— EXERCISE REQUIREMENTS —
Every single record below is to be reproduced exactly.
(Beginning of DATASET EXTRACT)
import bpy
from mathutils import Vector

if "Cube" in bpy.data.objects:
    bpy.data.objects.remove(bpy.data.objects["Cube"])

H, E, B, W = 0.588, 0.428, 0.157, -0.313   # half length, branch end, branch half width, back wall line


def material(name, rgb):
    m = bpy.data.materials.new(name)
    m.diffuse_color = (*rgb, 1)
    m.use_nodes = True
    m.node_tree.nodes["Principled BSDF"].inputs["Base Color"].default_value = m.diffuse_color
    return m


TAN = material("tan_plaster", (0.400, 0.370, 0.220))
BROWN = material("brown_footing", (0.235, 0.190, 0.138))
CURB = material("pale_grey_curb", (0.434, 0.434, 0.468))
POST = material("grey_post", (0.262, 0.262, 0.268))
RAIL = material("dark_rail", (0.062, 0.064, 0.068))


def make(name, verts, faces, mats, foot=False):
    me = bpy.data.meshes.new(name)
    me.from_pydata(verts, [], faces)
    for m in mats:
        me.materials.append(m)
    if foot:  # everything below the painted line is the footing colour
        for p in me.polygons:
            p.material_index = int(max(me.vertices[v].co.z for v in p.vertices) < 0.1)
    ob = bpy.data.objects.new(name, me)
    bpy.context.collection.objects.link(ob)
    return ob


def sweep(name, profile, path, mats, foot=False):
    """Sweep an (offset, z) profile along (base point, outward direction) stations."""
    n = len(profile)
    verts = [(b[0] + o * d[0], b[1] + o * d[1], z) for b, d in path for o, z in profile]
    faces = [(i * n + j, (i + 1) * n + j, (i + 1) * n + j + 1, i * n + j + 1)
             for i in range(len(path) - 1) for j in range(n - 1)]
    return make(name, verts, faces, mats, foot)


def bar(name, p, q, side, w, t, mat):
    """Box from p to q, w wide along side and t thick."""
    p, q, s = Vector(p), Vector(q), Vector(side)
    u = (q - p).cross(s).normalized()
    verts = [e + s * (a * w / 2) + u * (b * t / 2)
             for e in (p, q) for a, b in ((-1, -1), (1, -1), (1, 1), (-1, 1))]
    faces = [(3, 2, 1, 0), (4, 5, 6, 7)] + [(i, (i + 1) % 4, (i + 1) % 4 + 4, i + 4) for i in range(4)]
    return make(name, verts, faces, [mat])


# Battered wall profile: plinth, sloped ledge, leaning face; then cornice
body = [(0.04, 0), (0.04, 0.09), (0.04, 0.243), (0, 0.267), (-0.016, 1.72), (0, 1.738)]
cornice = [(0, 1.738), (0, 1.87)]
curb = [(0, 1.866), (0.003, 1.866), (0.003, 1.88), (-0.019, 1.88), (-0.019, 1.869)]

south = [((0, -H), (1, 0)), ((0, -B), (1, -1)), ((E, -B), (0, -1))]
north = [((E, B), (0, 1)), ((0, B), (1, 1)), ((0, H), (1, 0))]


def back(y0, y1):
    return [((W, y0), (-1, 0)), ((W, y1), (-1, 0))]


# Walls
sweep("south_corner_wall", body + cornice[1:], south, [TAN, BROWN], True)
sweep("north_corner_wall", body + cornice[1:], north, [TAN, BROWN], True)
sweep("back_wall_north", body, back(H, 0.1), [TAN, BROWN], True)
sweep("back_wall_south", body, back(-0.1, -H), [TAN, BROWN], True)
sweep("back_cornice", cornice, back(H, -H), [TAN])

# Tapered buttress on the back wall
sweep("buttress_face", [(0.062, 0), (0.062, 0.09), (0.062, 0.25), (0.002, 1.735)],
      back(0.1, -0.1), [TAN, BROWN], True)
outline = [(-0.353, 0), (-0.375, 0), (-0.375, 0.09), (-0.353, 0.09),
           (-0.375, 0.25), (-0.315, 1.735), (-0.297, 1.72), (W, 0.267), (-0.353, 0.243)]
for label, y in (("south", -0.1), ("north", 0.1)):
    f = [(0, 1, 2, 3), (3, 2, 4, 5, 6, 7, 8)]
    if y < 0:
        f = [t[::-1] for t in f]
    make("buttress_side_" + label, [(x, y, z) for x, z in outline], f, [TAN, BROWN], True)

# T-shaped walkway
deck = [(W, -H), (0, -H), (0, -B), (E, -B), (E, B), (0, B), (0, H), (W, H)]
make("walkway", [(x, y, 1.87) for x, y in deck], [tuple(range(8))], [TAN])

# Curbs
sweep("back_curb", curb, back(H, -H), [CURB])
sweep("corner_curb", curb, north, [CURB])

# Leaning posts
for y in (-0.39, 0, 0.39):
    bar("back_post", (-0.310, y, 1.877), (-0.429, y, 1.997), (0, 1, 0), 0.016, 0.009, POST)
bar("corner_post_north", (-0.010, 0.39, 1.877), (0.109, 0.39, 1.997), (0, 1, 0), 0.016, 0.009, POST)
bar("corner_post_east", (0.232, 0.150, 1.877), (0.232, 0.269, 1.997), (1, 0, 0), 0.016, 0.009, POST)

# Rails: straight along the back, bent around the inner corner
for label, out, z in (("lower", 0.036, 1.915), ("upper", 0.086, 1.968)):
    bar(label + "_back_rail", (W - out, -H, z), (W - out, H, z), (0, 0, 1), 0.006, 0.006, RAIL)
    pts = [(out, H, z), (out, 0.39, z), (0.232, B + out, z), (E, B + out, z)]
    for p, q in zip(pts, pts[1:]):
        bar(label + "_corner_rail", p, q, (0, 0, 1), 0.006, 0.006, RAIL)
(End of DATASET EXTRACT)
— RESPONSE BOX —
import bpy
from mathutils import Vector

if "Cube" in bpy.data.objects:
    bpy.data.objects.remove(bpy.data.objects["Cube"])

H, E, B, W = 0.588, 0.428, 0.157, -0.313   # half length, branch end, branch half width, back wall line


def material(name, rgb):
    m = bpy.data.materials.new(name)
    m.diffuse_color = (*rgb, 1)
    m.use_nodes = True
    m.node_tree.nodes["Principled BSDF"].inputs["Base Color"].default_value = m.diffuse_color
    return m


TAN = material("tan_plaster", (0.400, 0.370, 0.220))
BROWN = material("brown_footing", (0.235, 0.190, 0.138))
CURB = material("pale_grey_curb", (0.434, 0.434, 0.468))
POST = material("grey_post", (0.262, 0.262, 0.268))
RAIL = material("dark_rail", (0.062, 0.064, 0.068))


def make(name, verts, faces, mats, foot=False):
    me = bpy.data.meshes.new(name)
    me.from_pydata(verts, [], faces)
    for m in mats:
        me.materials.append(m)
    if foot:  # everything below the painted line is the footing colour
        for p in me.polygons:
            p.material_index = int(max(me.vertices[v].co.z for v in p.vertices) < 0.1)
    ob = bpy.data.objects.new(name, me)
    bpy.context.collection.objects.link(ob)
    return ob


def sweep(name, profile, path, mats, foot=False):
    """Sweep an (offset, z) profile along (base point, outward direction) stations."""
    n = len(profile)
    verts = [(b[0] + o * d[0], b[1] + o * d[1], z) for b, d in path for o, z in profile]
    faces = [(i * n + j, (i + 1) * n + j, (i + 1) * n + j + 1, i * n + j + 1)
             for i in range(len(path) - 1) for j in range(n - 1)]
    return make(name, verts, faces, mats, foot)


def bar(name, p, q, side, w, t, mat):
    """Box from p to q, w wide along side and t thick."""
    p, q, s = Vector(p), Vector(q), Vector(side)
    u = (q - p).cross(s).normalized()
    verts = [e + s * (a * w / 2) + u * (b * t / 2)
             for e in (p, q) for a, b in ((-1, -1), (1, -1), (1, 1), (-1, 1))]
    faces = [(3, 2, 1, 0), (4, 5, 6, 7)] + [(i, (i + 1) % 4, (i + 1) % 4 + 4, i + 4) for i in range(4)]
    return make(name, verts, faces, [mat])


# Battered wall profile: plinth, sloped ledge, leaning face; then cornice
body = [(0.04, 0), (0.04, 0.09), (0.04, 0.243), (0, 0.267), (-0.016, 1.72), (0, 1.738)]
cornice = [(0, 1.738), (0, 1.87)]
curb = [(0, 1.866), (0.003, 1.866), (0.003, 1.88), (-0.019, 1.88), (-0.019, 1.869)]

south = [((0, -H), (1, 0)), ((0, -B), (1, -1)), ((E, -B), (0, -1))]
north = [((E, B), (0, 1)), ((0, B), (1, 1)), ((0, H), (1, 0))]


def back(y0, y1):
    return [((W, y0), (-1, 0)), ((W, y1), (-1, 0))]


# Walls
sweep("south_corner_wall", body + cornice[1:], south, [TAN, BROWN], True)
sweep("north_corner_wall", body + cornice[1:], north, [TAN, BROWN], True)
sweep("back_wall_north", body, back(H, 0.1), [TAN, BROWN], True)
sweep("back_wall_south", body, back(-0.1, -H), [TAN, BROWN], True)
sweep("back_cornice", cornice, back(H, -H), [TAN])

# Tapered buttress on the back wall
sweep("buttress_face", [(0.062, 0), (0.062, 0.09), (0.062, 0.25), (0.002, 1.735)],
      back(0.1, -0.1), [TAN, BROWN], True)
outline = [(-0.353, 0), (-0.375, 0), (-0.375, 0.09), (-0.353, 0.09),
           (-0.375, 0.25), (-0.315, 1.735), (-0.297, 1.72), (W, 0.267), (-0.353, 0.243)]
for label, y in (("south", -0.1), ("north", 0.1)):
    f = [(0, 1, 2, 3), (3, 2, 4, 5, 6, 7, 8)]
    if y < 0:
        f = [t[::-1] for t in f]
    make("buttress_side_" + label, [(x, y, z) for x, z in outline], f, [TAN, BROWN], True)

# T-shaped walkway
deck = [(W, -H), (0, -H), (0, -B), (E, -B), (E, B), (0, B), (0, H), (W, H)]
make("walkway", [(x, y, 1.87) for x, y in deck], [tuple(range(8))], [TAN])

# Curbs
sweep("back_curb", curb, back(H, -H), [CURB])
sweep("corner_curb", curb, north, [CURB])

# Leaning posts
for y in (-0.39, 0, 0.39):
    bar("back_post", (-0.310, y, 1.877), (-0.429, y, 1.997), (0, 1, 0), 0.016, 0.009, POST)
bar("corner_post_north", (-0.010, 0.39, 1.877), (0.109, 0.39, 1.997), (0, 1, 0), 0.016, 0.009, POST)
bar("corner_post_east", (0.232, 0.150, 1.877), (0.232, 0.269, 1.997), (1, 0, 0), 0.016, 0.009, POST)

# Rails: straight along the back, bent around the inner corner
for label, out, z in (("lower", 0.036, 1.915), ("upper", 0.086, 1.968)):
    bar(label + "_back_rail", (W - out, -H, z), (W - out, H, z), (0, 0, 1), 0.006, 0.006, RAIL)
    pts = [(out, H, z), (out, 0.39, z), (0.232, B + out, z), (E, B + out, z)]
    for p, q in zip(pts, pts[1:]):
        bar(label + "_corner_rail", p, q, (0, 0, 1), 0.006, 0.006, RAIL)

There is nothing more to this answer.